> **INSTRUCTIONS TO FOLLOW**
Return only the lines from the one containing "for chain in" to the end of the entries below, exactly as written, both ends included.

(EXERCISE MATERIALS)

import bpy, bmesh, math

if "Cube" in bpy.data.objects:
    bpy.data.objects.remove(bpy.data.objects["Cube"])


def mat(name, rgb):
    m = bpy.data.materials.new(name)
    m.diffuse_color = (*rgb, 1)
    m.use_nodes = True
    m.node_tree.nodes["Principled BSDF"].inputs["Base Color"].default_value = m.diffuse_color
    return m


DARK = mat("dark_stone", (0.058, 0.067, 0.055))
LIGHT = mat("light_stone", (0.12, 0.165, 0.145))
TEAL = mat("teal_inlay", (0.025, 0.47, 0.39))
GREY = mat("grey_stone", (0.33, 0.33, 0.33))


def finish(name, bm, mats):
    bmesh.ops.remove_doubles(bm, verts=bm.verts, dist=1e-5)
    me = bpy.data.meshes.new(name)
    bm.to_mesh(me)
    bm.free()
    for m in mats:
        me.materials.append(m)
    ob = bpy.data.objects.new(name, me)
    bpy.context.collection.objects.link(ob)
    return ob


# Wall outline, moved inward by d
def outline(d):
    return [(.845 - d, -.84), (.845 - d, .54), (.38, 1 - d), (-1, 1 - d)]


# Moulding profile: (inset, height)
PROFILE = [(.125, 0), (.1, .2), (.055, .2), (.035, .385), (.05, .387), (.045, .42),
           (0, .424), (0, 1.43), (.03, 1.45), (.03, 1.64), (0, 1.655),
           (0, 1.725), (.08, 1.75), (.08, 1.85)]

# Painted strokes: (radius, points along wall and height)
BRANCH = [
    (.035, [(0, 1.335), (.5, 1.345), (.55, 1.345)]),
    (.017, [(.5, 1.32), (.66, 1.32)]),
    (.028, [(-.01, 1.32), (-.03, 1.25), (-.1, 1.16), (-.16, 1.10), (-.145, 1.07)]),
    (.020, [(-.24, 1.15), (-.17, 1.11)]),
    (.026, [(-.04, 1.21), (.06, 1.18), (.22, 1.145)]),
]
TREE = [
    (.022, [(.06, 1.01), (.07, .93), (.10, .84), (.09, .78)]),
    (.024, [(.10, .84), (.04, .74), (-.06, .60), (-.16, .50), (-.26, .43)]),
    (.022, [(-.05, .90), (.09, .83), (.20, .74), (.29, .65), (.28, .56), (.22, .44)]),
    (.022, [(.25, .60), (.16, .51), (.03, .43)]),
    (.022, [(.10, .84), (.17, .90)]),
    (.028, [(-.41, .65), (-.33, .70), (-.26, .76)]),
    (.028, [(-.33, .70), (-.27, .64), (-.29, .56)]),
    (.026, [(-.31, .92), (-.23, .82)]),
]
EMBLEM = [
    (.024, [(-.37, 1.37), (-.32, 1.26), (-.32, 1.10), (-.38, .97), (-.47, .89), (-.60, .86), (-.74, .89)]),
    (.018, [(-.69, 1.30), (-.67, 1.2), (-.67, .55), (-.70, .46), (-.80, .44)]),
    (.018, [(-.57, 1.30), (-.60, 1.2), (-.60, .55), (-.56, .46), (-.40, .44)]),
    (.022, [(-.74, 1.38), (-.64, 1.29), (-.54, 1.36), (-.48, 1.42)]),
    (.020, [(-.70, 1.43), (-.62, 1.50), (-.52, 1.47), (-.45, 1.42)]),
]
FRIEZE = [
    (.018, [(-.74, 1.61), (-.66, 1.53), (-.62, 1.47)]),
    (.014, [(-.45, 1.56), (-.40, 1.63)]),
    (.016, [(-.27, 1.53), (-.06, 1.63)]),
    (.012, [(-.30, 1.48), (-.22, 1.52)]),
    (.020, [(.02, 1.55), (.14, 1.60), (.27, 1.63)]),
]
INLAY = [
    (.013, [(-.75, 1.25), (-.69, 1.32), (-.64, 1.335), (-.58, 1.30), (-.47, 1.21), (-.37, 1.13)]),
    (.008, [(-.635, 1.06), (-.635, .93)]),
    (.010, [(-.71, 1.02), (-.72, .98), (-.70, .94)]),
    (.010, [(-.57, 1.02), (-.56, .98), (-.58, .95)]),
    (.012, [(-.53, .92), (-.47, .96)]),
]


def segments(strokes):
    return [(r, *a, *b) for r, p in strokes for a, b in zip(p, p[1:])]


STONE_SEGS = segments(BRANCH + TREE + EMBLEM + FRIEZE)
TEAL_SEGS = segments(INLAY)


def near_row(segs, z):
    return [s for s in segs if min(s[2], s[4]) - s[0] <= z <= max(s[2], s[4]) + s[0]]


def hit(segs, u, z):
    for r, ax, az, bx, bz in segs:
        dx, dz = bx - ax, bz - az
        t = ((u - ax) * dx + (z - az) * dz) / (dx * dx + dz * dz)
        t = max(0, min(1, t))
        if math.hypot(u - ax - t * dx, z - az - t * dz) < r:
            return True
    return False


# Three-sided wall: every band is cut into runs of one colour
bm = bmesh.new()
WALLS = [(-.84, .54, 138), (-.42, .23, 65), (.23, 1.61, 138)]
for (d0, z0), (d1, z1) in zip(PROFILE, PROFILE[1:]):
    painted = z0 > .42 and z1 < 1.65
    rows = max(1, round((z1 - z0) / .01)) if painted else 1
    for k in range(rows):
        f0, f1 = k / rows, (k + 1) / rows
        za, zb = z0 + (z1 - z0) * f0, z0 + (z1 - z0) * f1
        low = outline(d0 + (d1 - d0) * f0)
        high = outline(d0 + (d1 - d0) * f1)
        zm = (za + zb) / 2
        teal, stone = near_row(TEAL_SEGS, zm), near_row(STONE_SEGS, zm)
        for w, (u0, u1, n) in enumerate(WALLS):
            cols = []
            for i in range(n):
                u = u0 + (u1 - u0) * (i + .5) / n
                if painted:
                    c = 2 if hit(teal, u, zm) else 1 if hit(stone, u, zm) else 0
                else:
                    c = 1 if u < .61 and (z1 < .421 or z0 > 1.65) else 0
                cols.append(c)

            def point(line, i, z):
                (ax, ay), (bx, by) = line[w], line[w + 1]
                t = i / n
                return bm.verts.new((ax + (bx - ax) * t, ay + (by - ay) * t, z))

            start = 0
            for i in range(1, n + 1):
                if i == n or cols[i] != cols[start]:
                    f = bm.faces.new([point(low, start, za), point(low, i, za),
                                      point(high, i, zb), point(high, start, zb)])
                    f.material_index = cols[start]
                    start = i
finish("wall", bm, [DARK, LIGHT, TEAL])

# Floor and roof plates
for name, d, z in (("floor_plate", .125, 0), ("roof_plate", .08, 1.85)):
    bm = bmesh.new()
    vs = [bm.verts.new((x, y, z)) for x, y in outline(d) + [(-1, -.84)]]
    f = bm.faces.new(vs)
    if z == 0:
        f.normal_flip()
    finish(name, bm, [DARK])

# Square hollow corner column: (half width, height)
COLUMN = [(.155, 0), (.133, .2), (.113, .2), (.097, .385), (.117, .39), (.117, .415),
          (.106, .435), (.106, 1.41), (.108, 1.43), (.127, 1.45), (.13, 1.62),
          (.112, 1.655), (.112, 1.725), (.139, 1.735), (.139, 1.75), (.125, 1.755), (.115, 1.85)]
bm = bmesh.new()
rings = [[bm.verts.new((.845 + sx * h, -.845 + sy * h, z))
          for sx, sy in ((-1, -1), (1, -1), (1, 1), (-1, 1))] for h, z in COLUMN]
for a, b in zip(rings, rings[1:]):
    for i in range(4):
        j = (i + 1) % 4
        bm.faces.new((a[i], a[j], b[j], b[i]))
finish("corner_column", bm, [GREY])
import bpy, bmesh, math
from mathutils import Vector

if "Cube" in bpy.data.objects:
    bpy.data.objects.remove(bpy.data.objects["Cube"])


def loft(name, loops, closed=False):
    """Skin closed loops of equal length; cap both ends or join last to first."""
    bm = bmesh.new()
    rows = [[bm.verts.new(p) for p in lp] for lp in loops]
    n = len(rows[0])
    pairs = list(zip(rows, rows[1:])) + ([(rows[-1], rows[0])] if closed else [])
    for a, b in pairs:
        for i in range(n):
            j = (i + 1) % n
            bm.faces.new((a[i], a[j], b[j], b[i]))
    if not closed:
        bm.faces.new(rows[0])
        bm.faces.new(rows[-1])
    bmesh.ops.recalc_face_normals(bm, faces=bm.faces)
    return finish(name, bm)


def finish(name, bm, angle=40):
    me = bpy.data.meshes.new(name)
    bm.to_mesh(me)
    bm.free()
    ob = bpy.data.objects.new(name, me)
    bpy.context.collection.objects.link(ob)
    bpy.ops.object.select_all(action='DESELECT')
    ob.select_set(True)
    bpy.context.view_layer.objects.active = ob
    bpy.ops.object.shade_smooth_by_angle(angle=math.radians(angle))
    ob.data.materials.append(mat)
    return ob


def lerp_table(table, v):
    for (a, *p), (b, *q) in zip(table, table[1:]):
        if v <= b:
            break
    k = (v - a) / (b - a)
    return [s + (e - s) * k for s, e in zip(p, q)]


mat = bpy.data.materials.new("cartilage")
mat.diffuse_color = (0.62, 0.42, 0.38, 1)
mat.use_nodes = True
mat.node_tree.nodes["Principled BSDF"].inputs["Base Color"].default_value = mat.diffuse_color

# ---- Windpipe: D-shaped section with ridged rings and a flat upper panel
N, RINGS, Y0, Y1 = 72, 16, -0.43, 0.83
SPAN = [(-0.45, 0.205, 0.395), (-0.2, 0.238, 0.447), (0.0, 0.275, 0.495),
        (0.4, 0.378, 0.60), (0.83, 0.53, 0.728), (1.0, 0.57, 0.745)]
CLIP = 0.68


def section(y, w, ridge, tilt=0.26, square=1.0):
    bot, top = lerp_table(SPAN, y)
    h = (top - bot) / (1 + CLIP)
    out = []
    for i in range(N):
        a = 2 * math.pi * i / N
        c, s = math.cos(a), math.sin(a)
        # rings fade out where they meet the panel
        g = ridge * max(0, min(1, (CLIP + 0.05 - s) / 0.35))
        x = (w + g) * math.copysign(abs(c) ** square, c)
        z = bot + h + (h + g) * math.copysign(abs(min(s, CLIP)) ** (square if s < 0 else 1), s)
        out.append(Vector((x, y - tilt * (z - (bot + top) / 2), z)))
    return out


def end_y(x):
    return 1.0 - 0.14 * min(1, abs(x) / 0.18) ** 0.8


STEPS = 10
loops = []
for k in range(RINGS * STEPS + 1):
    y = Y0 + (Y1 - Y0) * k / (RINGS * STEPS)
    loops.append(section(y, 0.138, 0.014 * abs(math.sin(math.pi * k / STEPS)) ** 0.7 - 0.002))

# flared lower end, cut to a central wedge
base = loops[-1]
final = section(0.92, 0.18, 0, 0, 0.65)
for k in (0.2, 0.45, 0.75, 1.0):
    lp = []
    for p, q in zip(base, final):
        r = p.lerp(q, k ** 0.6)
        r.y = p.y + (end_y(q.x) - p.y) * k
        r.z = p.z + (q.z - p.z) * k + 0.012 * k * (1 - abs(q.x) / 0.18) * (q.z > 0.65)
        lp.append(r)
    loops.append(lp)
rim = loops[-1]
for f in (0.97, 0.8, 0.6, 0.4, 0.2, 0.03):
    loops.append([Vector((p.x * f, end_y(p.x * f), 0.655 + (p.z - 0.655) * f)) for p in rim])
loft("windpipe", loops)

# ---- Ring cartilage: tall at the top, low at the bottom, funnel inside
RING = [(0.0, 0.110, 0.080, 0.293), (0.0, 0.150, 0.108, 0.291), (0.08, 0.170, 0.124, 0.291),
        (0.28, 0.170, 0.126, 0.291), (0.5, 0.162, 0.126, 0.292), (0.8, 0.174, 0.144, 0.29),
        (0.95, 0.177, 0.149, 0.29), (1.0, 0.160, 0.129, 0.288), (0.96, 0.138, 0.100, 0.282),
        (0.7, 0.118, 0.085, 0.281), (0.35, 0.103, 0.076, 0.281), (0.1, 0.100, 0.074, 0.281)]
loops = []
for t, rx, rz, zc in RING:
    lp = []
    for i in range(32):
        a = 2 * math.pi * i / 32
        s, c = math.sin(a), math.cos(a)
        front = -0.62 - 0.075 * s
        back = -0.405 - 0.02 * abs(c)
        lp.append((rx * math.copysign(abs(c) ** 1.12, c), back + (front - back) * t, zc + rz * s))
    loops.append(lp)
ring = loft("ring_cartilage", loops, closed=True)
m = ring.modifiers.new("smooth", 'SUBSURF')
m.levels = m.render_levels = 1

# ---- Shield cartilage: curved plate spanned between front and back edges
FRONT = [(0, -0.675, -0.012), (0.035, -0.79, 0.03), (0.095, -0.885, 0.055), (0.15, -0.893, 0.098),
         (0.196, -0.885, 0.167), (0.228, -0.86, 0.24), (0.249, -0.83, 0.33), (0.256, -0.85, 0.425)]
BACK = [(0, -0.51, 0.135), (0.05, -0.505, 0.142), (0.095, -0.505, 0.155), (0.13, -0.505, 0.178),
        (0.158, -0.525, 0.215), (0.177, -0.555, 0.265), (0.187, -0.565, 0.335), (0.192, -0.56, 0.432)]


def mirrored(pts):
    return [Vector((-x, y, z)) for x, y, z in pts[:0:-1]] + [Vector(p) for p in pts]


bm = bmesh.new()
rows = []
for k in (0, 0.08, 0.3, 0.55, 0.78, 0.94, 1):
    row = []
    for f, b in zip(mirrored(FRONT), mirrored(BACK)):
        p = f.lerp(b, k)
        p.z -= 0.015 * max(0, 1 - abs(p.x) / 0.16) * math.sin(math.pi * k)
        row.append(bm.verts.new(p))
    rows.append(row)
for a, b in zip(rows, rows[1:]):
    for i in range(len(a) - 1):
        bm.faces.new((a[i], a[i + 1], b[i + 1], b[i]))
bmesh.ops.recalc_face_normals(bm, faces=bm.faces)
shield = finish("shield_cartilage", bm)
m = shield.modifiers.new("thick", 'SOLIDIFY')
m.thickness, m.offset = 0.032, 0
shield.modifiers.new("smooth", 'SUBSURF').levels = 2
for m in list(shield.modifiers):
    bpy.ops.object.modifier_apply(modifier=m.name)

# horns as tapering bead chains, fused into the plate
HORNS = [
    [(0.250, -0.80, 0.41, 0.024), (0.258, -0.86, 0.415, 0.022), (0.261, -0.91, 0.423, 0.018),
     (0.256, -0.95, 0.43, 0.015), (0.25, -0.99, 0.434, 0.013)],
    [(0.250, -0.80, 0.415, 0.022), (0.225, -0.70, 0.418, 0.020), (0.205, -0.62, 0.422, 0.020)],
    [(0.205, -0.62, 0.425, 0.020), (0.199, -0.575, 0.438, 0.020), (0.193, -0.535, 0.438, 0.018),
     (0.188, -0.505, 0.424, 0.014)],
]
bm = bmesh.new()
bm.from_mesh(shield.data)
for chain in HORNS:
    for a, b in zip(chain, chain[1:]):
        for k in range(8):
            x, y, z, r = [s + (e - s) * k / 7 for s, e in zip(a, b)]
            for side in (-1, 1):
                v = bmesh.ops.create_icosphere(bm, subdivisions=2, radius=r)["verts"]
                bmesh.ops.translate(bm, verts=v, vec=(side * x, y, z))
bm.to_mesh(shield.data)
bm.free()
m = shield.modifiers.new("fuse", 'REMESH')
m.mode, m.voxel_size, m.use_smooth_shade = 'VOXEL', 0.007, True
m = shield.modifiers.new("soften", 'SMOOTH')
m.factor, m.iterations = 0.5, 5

(End EXERCISE MATERIALS)

> **EXERCISE RESPONSE**
for chain in HORNS:
    for a, b in zip(chain, chain[1:]):
        for k in range(8):
            x, y, z, r = [s + (e - s) * k / 7 for s, e in zip(a, b)]
            for side in (-1, 1):
                v = bmesh.ops.create_icosphere(bm, subdivisions=2, radius=r)["verts"]
                bmesh.ops.translate(bm, verts=v, vec=(side * x, y, z))
bm.to_mesh(shield.data)
bm.free()
m = shield.modifiers.new("fuse", 'REMESH')
m.mode, m.voxel_size, m.use_smooth_shade = 'VOXEL', 0.007, True
m = shield.modifiers.new("soften", 'SMOOTH')
m.factor, m.iterations = 0.5, 5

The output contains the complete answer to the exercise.